#### Material for this task
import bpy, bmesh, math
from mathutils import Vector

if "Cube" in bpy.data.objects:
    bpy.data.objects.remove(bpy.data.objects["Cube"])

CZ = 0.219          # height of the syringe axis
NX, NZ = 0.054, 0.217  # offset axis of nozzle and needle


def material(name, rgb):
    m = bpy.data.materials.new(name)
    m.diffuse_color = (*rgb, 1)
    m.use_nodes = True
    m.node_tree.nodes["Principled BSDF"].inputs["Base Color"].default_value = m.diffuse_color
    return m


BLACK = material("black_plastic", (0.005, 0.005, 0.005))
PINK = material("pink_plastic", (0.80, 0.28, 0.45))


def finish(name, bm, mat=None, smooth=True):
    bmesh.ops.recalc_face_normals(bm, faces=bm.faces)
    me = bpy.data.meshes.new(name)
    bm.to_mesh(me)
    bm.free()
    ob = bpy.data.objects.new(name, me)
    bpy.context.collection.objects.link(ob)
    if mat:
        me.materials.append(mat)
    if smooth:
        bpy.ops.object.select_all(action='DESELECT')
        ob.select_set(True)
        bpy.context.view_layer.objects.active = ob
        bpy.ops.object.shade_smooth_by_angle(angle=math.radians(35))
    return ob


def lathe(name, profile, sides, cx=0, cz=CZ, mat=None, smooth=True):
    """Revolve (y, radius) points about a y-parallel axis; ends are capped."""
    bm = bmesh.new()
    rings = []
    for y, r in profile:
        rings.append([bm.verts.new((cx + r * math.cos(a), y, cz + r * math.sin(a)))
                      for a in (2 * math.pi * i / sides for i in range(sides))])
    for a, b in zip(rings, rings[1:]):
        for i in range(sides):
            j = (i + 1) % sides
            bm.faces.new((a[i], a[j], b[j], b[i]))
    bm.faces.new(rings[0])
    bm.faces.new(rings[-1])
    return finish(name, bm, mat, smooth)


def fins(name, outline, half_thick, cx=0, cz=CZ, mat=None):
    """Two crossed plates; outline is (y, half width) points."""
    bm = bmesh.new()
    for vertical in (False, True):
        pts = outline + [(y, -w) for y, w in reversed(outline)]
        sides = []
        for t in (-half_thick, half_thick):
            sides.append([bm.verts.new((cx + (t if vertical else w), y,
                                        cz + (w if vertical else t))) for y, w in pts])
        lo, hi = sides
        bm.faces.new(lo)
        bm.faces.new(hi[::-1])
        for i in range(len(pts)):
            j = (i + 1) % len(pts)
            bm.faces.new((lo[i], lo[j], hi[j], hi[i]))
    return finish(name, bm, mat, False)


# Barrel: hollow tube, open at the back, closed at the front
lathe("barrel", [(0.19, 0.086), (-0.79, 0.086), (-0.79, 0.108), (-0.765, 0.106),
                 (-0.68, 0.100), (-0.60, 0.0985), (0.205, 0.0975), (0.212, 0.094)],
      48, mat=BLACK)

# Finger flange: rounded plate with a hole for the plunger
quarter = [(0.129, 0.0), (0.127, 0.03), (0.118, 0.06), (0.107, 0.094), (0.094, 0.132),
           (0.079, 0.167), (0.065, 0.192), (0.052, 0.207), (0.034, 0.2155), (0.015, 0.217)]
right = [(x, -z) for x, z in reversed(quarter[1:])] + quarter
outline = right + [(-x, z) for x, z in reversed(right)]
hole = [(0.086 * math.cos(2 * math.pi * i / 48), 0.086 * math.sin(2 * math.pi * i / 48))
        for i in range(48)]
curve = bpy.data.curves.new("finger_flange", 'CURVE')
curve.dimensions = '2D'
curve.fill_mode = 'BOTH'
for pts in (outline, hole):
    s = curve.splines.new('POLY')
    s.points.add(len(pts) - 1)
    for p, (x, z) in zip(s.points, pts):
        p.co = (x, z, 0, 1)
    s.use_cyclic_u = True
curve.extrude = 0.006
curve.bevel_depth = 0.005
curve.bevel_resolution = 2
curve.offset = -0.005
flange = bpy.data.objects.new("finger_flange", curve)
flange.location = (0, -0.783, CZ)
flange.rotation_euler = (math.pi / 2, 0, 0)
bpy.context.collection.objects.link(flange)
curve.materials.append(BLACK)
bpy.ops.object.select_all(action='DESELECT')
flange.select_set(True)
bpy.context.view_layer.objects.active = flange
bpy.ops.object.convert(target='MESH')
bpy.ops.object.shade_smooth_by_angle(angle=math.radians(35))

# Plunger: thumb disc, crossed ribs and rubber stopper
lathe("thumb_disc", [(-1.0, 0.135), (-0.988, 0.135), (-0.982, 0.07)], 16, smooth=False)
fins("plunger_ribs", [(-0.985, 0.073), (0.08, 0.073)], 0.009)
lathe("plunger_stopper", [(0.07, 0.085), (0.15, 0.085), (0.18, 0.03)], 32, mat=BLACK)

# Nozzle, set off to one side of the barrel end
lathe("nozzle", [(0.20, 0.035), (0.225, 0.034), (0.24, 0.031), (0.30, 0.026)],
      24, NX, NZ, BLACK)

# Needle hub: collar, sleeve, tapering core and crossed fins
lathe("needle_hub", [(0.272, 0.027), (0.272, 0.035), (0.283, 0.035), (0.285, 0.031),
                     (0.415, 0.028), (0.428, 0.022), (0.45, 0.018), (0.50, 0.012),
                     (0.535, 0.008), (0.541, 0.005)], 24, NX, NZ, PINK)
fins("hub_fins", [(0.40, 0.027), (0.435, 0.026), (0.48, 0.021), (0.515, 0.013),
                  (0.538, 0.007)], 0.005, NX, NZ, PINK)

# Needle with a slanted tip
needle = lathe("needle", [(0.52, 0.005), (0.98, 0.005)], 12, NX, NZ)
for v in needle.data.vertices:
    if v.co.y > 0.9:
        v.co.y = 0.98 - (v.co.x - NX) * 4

#### Exercise brief
Nothing but the lines from the top of the records down to the line with "(0.80, 0.28, 0.45))" belongs in the answer; repeat them exactly.

#### Your response
import bpy, bmesh, math
from mathutils import Vector

if "Cube" in bpy.data.objects:
    bpy.data.objects.remove(bpy.data.objects["Cube"])

CZ = 0.219          # height of the syringe axis
NX, NZ = 0.054, 0.217  # offset axis of nozzle and needle


def material(name, rgb):
    m = bpy.data.materials.new(name)
    m.diffuse_color = (*rgb, 1)
    m.use_nodes = True
    m.node_tree.nodes["Principled BSDF"].inputs["Base Color"].default_value = m.diffuse_color
    return m


BLACK = material("black_plastic", (0.005, 0.005, 0.005))
PINK = material("pink_plastic", (0.80, 0.28, 0.45))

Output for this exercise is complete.